How to add new file format

Original : Wed May 23 19:05:07 EST 2001 Update 1 : Fri Jul 11 22:12:38 EST 2003

This document will attempt to explain as fully as possible how to add code to libsndfile to allow the reading and writing of new file types. By new file type I particularly mean a new header type rather than a new encoding method for an existing file type.

This HOWTO will take the form of a step by step guide. It will assume that you have all required tools including :

These should all be available on the GNU ftp site:

To help make these steps clearer let’s suppose we are adding support for the Whacky file format whose files contain ‘W’,’A’,’C’ and ‘K’ as the first four bytes of the file format. Lets also assume that Whacky files contain PCM encoded data.

Step 1

Create a new .c file in the src/ directory of the libsndfile source tree. The file name should be reasonable descriptive so that is is obvious that files of the new type are handled by this file. In this particular case the file might be named ‘whacky.c’.

Step 2

Add your new source code file to the build process.

Edit the file src/ and add the name of your file handler to the FILESPECIFIC list of handlers. This list looks something like this:

FILESPECIFIC = aiff.c au.c au_g72x.c nist.c paf.c raw.c samplitude.c \
                svx.c wav.c wav_float.c wav_gsm610.c wav_ima_adpcm.c \

Then, run the script named ‘reconf’ in the libsndfile top level directory, which will run autoconf and other associated tools. Finally run “./configure” in the top level directory. You may want to use the “–disable-gcc-opt” option to disable gcc optimisations and make debugging with gdb/ddd easier.

Step 3

Add a unique identifier for the new file type.

Edit src/sndfile.h and find the enum containing the SF_FORMAT_XXX identifiers. Since you will be adding a major file type you should add your identifier to the top part of the list where the values are above 0x10000 in value. The easiest way to do this is to find the largest value in the list, add 0x10000 to it and make that your new identifier value. The identifier should be something like SF_FORMAT_WACK.

Step 4

Add code to the file type recogniser function.

Edit src/sndfile.c and find the function guess_file_type (). This function reads the first 3 ints of the file and from that makes a guess at the file type. In our case we would add:

if (buffer [0] == MAKE_MARKER ('W','A','C','K'))
    return SF_FORMAT_WACK ;

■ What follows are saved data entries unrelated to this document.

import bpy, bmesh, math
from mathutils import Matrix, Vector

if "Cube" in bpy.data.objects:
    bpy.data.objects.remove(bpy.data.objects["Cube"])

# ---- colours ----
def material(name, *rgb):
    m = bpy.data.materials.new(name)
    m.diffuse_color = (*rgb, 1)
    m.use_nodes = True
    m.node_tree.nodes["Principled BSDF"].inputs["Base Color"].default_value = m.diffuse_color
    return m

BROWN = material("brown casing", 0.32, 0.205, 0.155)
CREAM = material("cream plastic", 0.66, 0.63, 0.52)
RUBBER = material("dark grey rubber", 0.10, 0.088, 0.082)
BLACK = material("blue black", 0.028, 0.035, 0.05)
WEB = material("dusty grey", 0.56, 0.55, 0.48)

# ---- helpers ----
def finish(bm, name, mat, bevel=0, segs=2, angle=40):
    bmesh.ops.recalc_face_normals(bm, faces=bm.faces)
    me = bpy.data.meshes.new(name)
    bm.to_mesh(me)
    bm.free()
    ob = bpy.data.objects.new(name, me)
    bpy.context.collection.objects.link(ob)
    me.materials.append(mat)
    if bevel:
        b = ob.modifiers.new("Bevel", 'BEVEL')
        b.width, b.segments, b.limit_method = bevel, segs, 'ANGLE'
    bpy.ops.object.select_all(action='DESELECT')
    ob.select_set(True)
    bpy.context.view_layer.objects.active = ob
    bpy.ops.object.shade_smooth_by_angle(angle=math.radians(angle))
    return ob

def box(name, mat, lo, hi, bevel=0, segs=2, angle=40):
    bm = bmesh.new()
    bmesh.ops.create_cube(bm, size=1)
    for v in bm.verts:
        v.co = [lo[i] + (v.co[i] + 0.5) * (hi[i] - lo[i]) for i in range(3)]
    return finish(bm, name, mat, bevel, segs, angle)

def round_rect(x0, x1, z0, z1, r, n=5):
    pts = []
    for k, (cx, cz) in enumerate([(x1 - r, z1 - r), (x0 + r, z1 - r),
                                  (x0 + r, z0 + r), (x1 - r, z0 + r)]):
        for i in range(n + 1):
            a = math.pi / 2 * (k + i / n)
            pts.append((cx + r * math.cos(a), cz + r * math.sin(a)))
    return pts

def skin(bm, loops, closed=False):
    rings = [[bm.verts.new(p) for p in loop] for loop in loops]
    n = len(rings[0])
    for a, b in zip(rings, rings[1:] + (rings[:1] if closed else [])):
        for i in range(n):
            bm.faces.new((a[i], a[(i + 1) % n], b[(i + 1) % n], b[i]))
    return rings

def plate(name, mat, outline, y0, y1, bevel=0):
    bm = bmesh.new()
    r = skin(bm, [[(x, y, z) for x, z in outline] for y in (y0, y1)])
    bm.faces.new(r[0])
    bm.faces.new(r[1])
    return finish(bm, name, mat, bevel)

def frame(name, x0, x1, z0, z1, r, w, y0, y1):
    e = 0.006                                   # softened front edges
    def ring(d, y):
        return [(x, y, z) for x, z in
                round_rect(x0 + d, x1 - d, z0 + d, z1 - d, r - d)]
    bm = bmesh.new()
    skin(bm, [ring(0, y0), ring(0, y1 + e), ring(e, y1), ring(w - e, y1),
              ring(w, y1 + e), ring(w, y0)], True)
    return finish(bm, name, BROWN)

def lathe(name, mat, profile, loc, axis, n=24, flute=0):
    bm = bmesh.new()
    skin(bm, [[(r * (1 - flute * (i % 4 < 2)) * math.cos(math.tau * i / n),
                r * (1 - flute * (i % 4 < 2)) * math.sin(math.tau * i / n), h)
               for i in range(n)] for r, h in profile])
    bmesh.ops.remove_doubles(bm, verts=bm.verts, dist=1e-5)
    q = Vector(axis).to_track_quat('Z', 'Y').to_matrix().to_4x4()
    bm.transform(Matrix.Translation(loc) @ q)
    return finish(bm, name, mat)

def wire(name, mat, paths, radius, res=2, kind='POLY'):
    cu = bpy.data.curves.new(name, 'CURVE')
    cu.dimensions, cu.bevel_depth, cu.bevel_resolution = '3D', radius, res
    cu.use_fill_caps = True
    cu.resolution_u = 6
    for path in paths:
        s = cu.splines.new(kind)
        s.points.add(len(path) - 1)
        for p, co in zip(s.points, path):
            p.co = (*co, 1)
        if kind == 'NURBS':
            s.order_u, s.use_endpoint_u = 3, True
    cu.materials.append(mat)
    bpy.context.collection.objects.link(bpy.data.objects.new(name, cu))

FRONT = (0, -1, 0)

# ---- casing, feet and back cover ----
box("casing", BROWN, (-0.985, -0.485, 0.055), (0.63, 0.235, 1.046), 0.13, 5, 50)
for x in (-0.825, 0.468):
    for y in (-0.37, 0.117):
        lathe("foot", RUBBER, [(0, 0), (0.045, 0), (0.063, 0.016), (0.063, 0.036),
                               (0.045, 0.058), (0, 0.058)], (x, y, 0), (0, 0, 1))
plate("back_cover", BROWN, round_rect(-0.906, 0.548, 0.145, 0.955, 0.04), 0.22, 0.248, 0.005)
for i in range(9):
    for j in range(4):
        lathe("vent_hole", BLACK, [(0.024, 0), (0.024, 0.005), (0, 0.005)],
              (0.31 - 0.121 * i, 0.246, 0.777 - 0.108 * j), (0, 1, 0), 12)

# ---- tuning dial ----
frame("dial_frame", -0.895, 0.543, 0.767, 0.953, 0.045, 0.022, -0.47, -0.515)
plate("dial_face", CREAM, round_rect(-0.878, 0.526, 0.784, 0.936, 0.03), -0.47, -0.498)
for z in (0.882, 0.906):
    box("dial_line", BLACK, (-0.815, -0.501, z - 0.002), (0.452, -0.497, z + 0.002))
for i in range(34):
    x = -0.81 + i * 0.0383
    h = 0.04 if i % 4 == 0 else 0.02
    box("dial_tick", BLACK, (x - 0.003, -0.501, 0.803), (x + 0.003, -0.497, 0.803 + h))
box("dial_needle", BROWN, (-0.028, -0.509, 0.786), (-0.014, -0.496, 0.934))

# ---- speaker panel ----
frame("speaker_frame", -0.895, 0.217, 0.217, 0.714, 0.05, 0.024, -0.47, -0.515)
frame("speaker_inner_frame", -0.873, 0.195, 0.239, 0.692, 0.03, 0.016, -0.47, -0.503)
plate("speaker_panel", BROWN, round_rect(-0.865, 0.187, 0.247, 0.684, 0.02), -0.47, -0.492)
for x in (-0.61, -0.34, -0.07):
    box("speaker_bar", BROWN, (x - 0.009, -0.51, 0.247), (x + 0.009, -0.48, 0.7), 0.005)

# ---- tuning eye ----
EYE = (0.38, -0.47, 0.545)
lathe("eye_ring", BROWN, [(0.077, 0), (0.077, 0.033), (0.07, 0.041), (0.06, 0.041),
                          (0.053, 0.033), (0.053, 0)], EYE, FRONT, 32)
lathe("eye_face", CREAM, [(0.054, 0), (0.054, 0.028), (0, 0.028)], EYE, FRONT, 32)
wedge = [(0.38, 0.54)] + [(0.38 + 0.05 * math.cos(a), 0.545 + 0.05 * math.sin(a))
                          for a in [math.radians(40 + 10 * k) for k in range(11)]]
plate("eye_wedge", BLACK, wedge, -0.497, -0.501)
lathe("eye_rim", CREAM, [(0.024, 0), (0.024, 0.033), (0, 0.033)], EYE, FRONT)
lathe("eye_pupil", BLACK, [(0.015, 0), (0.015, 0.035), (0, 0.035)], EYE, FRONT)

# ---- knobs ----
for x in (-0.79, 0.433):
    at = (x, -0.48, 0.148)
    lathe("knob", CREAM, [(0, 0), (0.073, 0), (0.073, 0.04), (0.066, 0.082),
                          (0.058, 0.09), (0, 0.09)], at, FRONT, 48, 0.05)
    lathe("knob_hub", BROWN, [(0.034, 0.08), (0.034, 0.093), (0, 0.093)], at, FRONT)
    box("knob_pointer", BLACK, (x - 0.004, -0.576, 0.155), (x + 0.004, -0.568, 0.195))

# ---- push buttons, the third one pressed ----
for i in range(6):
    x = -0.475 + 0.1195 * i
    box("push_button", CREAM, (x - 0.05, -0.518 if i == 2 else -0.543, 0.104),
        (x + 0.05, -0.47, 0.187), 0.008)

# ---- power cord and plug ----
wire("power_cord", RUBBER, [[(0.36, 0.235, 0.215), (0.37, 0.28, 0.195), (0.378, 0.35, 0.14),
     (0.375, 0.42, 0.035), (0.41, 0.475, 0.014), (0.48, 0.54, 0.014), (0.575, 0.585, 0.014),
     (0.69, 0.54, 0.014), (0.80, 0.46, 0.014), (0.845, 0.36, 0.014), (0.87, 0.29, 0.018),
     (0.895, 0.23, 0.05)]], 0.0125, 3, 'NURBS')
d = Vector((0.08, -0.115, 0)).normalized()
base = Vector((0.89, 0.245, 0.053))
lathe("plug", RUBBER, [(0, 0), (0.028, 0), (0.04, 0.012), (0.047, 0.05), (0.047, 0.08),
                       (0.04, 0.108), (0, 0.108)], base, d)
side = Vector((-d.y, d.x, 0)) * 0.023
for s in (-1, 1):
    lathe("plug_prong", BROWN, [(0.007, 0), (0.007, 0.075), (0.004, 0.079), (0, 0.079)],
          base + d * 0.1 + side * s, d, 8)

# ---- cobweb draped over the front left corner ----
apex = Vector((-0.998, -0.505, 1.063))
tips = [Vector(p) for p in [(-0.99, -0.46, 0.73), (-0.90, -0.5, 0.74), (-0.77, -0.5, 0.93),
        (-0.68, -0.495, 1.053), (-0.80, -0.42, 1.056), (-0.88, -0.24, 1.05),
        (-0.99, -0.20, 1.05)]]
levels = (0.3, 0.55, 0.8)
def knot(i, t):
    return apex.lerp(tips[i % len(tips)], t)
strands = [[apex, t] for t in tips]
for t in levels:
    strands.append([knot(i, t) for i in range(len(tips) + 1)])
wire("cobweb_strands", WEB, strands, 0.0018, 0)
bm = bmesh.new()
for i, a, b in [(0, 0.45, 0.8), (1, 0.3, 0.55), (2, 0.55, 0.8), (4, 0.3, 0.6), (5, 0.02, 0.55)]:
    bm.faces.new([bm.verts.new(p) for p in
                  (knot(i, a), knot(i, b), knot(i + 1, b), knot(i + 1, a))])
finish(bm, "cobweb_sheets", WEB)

The use of the MAKE_MARKER macro should be pretty obvious and it is defined at the top of file should you need to have a look at it.

Step 5

Add a call to your open function from psf_open_file ().

Edit src/sndfile.c and find the switch statement in psf_open_file (). It starts like this:

switch (filetype)
{   case SF_FORMAT_WAV :
            error = wav_open (psf) ;
            break ;

    case SF_FORMAT_AIFF :
            error = aiff_open (psf) ;
            break ;

Towards the bottom of this switch statement your should add one for the new file type. Something like:

    case    SF_FORMAT_WACK :
            sf_errno = whacky_open (psf) ;
            break ;

Step 6

Add prototypes for new open read and open write functions.

Edit src/common.h, go to the bottom of the file and add something like

int     whacky_open   (SF_PRIVATE *psf) ;

Step 7

Implement your open read function. The best way to do this is by coding something much like one of the other file formats. The file src/au.c might be a good place to start.

In src/whacky.c you should now implement the function whacky_open() which was prototyped in src/common.h. This function should return 0 on success and a non-zero number on error.

Error values are defined in src/common.h in a enum which starts at SFE_NO_ERROR. When adding a new error value, you also need to add an error string to the SndfileErrors array in src/sndfile.c.

To parse the header of your new file type you should avoid using standard read/ write/seek functions (and the fread/fwrite/fseek etc) and instead use psf_binheader_readf () which is implemented and documented in src/common.h.

During the parsing process, you should also print logging information to libsndfile’s internal log buffer using the psf_log_printf() function.

At the end of the open read process, you should have set a number of fields in the SF_PRIVATE structure pointed to by psf.